He told the board three blocks have been marked up as protective areas for elective surgery and pathways tested ahead of the first flow of patients arriving from June 15.
He said: “What we do not want to do as an organisation is put families through 14 days of self-isolation to then cancel on the day for reasons of lack of bed or lack of clear process which supports bringing people in when they have an appointment.”
Patients exempt from self-isolating for the 14-day period are those admitted for urgent or emergency surgery.
At the beginning of the pandemic, the NNUH was split into yellow and green zones, with yellow wards for confirmed or suspected coronavirus patients.
The hospital has announced many of the zones will disappear by the end of Friday.
Mr Cobb said: “We do not need to have zonings where we have testing areas we just need to have those that have confirmed positive and those that haven’t.”
As part of its phase to return more services, the hospital has begun preparing wards previously used to treat coronavirus, including Brundall ward.
Patients being treated for coronavirus will be seen at the Cringleford ward, which has always been the hospital’s designated pandemic and outbreak ward, while a new isolation block is being built.

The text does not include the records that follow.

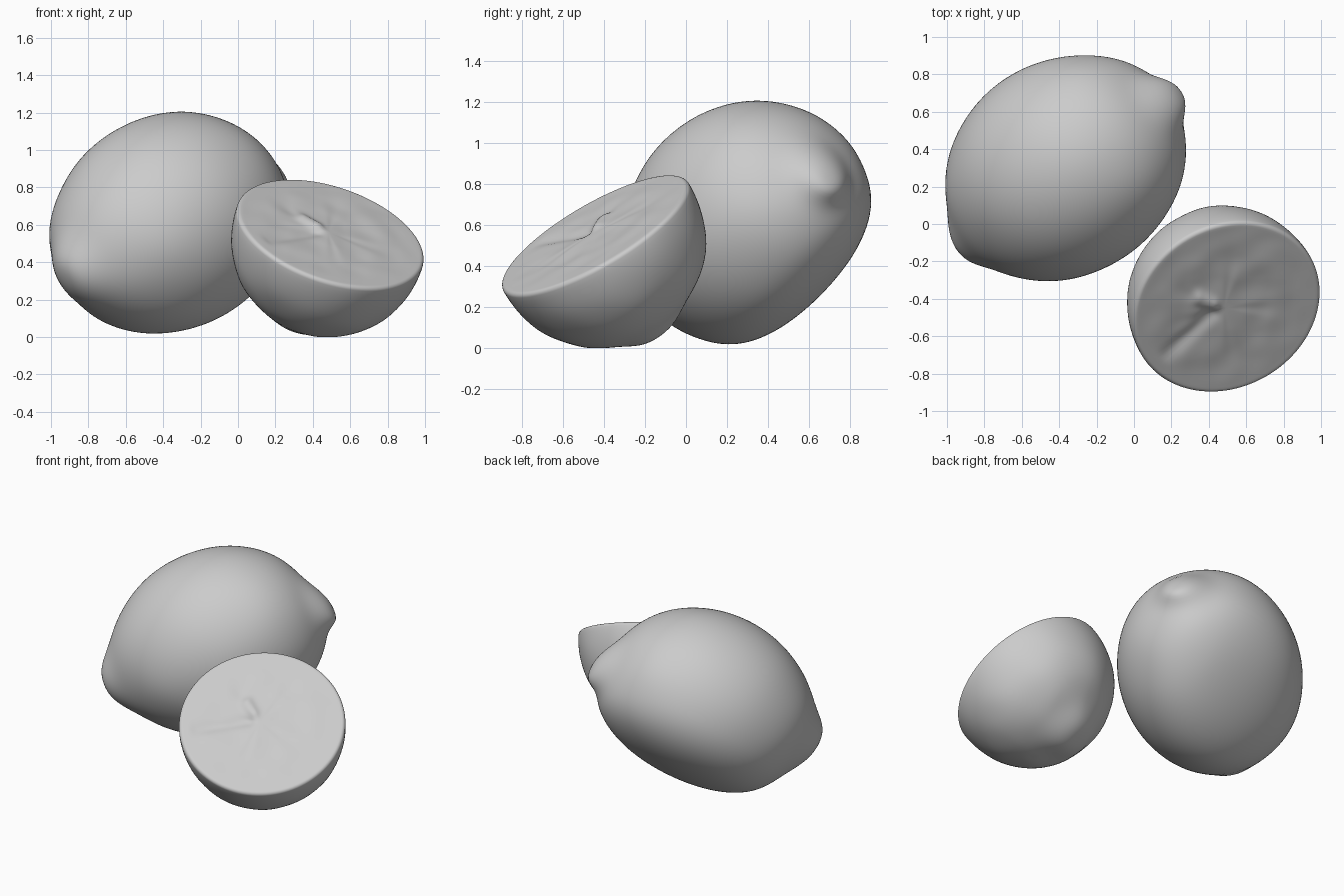
import bpy
import math
from mathutils import Vector, noise

if "Cube" in bpy.data.objects:
    bpy.data.objects.remove(bpy.data.objects["Cube"])

SEG = 112


def lathe(name, profile, centre, axis, shape):
    """Spin (along, radius) points round an axis, then offset each vertex with shape()."""
    axis = Vector(axis).normalized()
    turn = axis.to_track_quat('Z', 'Y')
    centre = Vector(centre)
    verts, faces, rings = [], [], []
    for s, r in profile:
        count = 1 if r < 1e-5 else SEG
        rings.append((len(verts), count))
        for i in range(count):
            a = 2 * math.pi * i / SEG
            p = centre + turn @ Vector((r * math.cos(a), r * math.sin(a), s))
            p = p + shape(p, s, r, axis)
            p.z = max(p.z, 0)
            verts.append(p)
    for (a, na), (b, nb) in zip(rings, rings[1:]):
        for i in range(SEG):
            j = (i + 1) % SEG
            if na == 1:
                faces.append((a, b + j, b + i))
            elif nb == 1:
                faces.append((a + i, a + j, b))
            else:
                faces.append((a + i, a + j, b + j, b + i))
    mesh = bpy.data.meshes.new(name)
    mesh.from_pydata(verts, [], faces)
    mesh.update()
    for poly in mesh.polygons:
        poly.use_smooth = True
    obj = bpy.data.objects.new(name, mesh)
    bpy.context.collection.objects.link(obj)
    return obj


def nub(r, height, width):
    return height * math.exp(-(r / width) ** 3)


def ridge(p, a, b, width):
    """Soft falloff around a line on the cut face, seen from above."""
    a, b, q = Vector(a), Vector(b), Vector((p.x, p.y))
    t = max(0, min(1, (q - a).dot(b - a) / (b - a).length_squared))
    return math.exp(-((q - a.lerp(b, t)).length / width) ** 2)


# Whole lemon: an egg shape with nubs off its axis and a flattened lower back
WHOLE = Vector((-0.365, 0.305, 0.61))
FLAT = Vector((0, 0.72, -0.69))


def whole_shape(p, s, r, axis):
    bend = Vector((0.03, 0, -0.10)) if s > 0 else Vector((0, -0.04, 0.03))
    out = bend * (abs(s) / 0.75) ** 6
    over = max(0, (p - WHOLE).dot(FLAT) - 0.25)
    out -= FLAT * 0.75 * over ** 2
    return out + axis * 0.01 * noise.noise(p * 3)


STEPS = 72
whole = []
for k in range(STEPS + 1):
    t = math.pi * k / STEPS
    r = 0.575 * math.sin(t)
    s = -0.69 * math.cos(t)
    s += nub(r, 0.075, 0.15) if s > 0 else -nub(r, 0.065, 0.2)
    whole.append((s, r))
lathe("whole_lemon", whole, WHOLE, (0.74, 0.515, 0.43), whole_shape)


# Half lemon: half an egg, a rounded rind edge and a softly wrinkled cut face
def half_shape(p, s, r, axis):
    if s > -0.02 and r < 0.49:
        fade = 1 - (r / 0.49) ** 4
        h = 0.022 * ridge(p, (0.35, -0.40), (0.42, -0.43), 0.035)
        h -= 0.016 * ridge(p, (0.42, -0.48), (0.17, -0.70), 0.035)
        ang = math.atan2(p.y + 0.45, p.x - 0.48)
        spoke = max(0, math.cos(4.5 * ang)) ** 4
        h -= 0.004 * spoke * math.sin(math.pi * min(1, r / 0.44)) ** 2
        h += 0.008 * noise.noise(p * 7)
        return axis * h * fade
    low = min(1, max(0, -s / 0.5))
    out = Vector((p.x - 0.5, p.y + 0.45, p.z - 0.55)).normalized()
    return out * low * 0.008 * noise.noise(p * 5)


R, EDGE = 0.522, 0.022
half = []
for k in range(41):
    t = 0.5 * math.pi * k / 40
    r, s = R * math.sin(t) ** 0.95, -0.555 * math.cos(t)
    if s < -EDGE:
        bulge = 0.012 * math.sin(2 * t)
        half.append((s - nub(r, 0.05, 0.17), r + bulge))
for k in range(7):
    t = 0.5 * math.pi * k / 6
    half.append((EDGE * (math.sin(t) - 1), R - EDGE + EDGE * math.cos(t)))
for k in range(1, 41):
    half.append((0, (R - EDGE) * (1 - k / 40)))
lathe("half_lemon", half, (0.497, -0.447, 0.556), (0.285, -0.485, 0.827), half_shape)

In addition, there will also be more markings detailing two metre social distancing and plastic barriers and the continuation of telephone and video consultation to reduce patients needing to visit the hospital unnecessarily.